Deirdre Wells, CEO, Go To Places

Develop new infrastructure or cultural projects that will outlive the event.

Hosting a major event gives the host instant or accelerated credibility in the global marketplace, so it’s a vital tool for emerging markets. It can draw attention to a destination people once wouldn't have thought to visit. So what is the secret to capitalising on this? Creating a positive and lasting legacy requires deliberate effort, strong leadership, and sustained commitment and attention. Whether sport or arts-focused, impressive new physical facilities and long-term social and community initiatives ensure a true legacy.
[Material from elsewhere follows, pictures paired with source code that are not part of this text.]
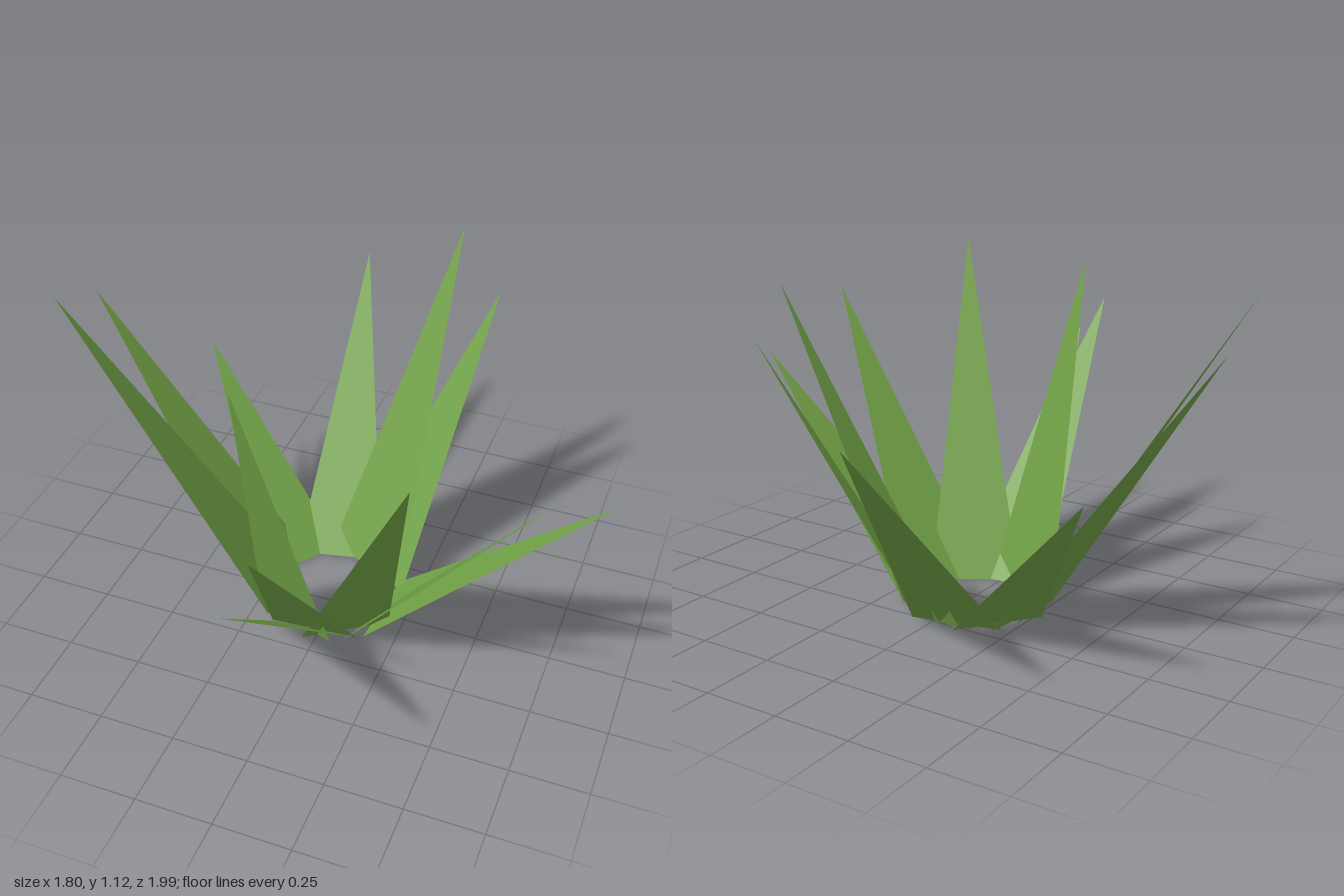
import * as THREE from 'three';

const RING = { x: -0.03, z: -0.04, radius: 0.19 }; // circle the blades grow from
const HALF_WIDTH = 0.15;

// Tip of every blade, going round the tuft
const TIPS = [
  [-0.25, 0.79, -1.0],
  [0.185, 1.125, -0.7],
  [0.335, 0.94, -0.65],
  [0.895, 0.71, 0.04],
  [0.78, 0.91, 0.31],
  [0.44, 1.08, 0.625],
  [0.068, 0.84, 0.99],
  [0.022, 0.78, 0.72],
  [-0.175, 1.08, 0.385],
  [-0.885, 1.08, 0.112],
  [-0.905, 0.95, -0.163],
  [-0.677, 0.59, -0.528],
];

// Flat triangle: base edge tangent to the ring, leaning outward to the tip
function bladeGeometry(tip) {
  const out = new THREE.Vector3(tip[0] - RING.x, 0, tip[2] - RING.z).normalize();
  const side = new THREE.Vector3(-out.z, 0, out.x).multiplyScalar(HALF_WIDTH);
  const base = new THREE.Vector3(RING.x, 0, RING.z).addScaledVector(out, RING.radius);
  const geometry = new THREE.BufferGeometry().setFromPoints([
    base.clone().add(side),
    new THREE.Vector3(...tip),
    base.clone().sub(side),
  ]);
  geometry.computeVertexNormals();
  return geometry;
}

export function createModel() {
  const group = new THREE.Group();
  group.name = 'grassTuft';
  const leafGreen = new THREE.MeshStandardMaterial({ color: 0x71a146, side: THREE.DoubleSide });
  leafGreen.name = 'leafGreen';

  TIPS.forEach((tip, i) => {
    const blade = new THREE.Mesh(bladeGeometry(tip), leafGreen);
    blade.name = `blade${i + 1}`;
    group.add(blade);
  });
  return group;
}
Let’s take a look at Qatar, which is gearing up for the 2022 World Cup. Hosted in Doha, 1.5 million international visitors are expected to visit the capital ahead of this major event. However, rather than just focusing on the event itself, the country has announced other supporting initiatives, like the installation of 40 public artworks. This approach will transform Doha into an outdoor museum experience and ensure visitors remember the city for something rather than the football. After all, for Qatar this tournament is a commitment of transformational social, human, economic and environmental impact. Success looks like making a mark in the region’s - and global - history. With all touchpoints working together, this vision could become a reality for Qatar.

Roger Misun Gray, Global Head of Strategy, Brash

Make sure your strategy is driven by data.

Destinations need to look at the movement and spend of both the visitors and residents to that specific event to better understand its impact to the visitor economy. These insights will allow the destination to answer these questions: Where did the attendees come from? Were they residents or visitors? Did they stay overnight or leave the community? Where did they spend and with what merchants?

This information can help communities determine if an event is in the best interest of the residents to either host and invest or not. No one wants an event that’s not a legacy.

Ted Sullivan, CMO, Zartico

Showcase the best of your place to attract return visitation

Cities must consider the difference between the transaction (someone attending an event) and the impression (what they experience when they are there). Too often, communities prepare for the transaction and miss the longer-term opportunity of creating an investor by making them fall in love with the place. Communities can do better by bringing in amenity partners and their chambers/ economic developers and sharing the profile of the event attendee to curate an experience they will remember. Small companies and remote workers are always looking for a place to live and do business - event impressions can make the decision easier.

Rich Overmoyer, CEO & President, Fourth Economy


Put Sustainable Development Goals at the core of your planning

If a plan and execution is rooted in social, human, economic or environmental sustainability practices that impact the local community, then you’re in it for the long run. It’s about the lasting impact that the event will have (whether it be new infrastructure built or sustainable practices) and keeping that in mind as an integral part of delivering a long-lasting legacy.

Bettina Garibaldi, EVP, Managing Director, Ketchum Travel, Hospitality & Leisure

Plan with legacy in mind.

For events to leave a lasting legacy in a community, it’s important for the community at large to be actively involved as volunteers and spectators involved in the event, which creates positive long-term memories and community pride. In addition, it is important for any projects and venues that were developed in order to host the events to be designed and programmed to have a long life after the event, with ongoing multiple uses that serve both the community and impactful events. Designing in flexibility is key for future-proofing. Finally, an annual event that serves a greater purpose or mission is a great way to generate ongoing participation, fundraising and a legacy that serves the community.

Rob Hunden, CEO, Hunden Strategic Partners

The Place Brand Portfolio is City Nation Place's searchable portfolio of Awards case studies from the past five years.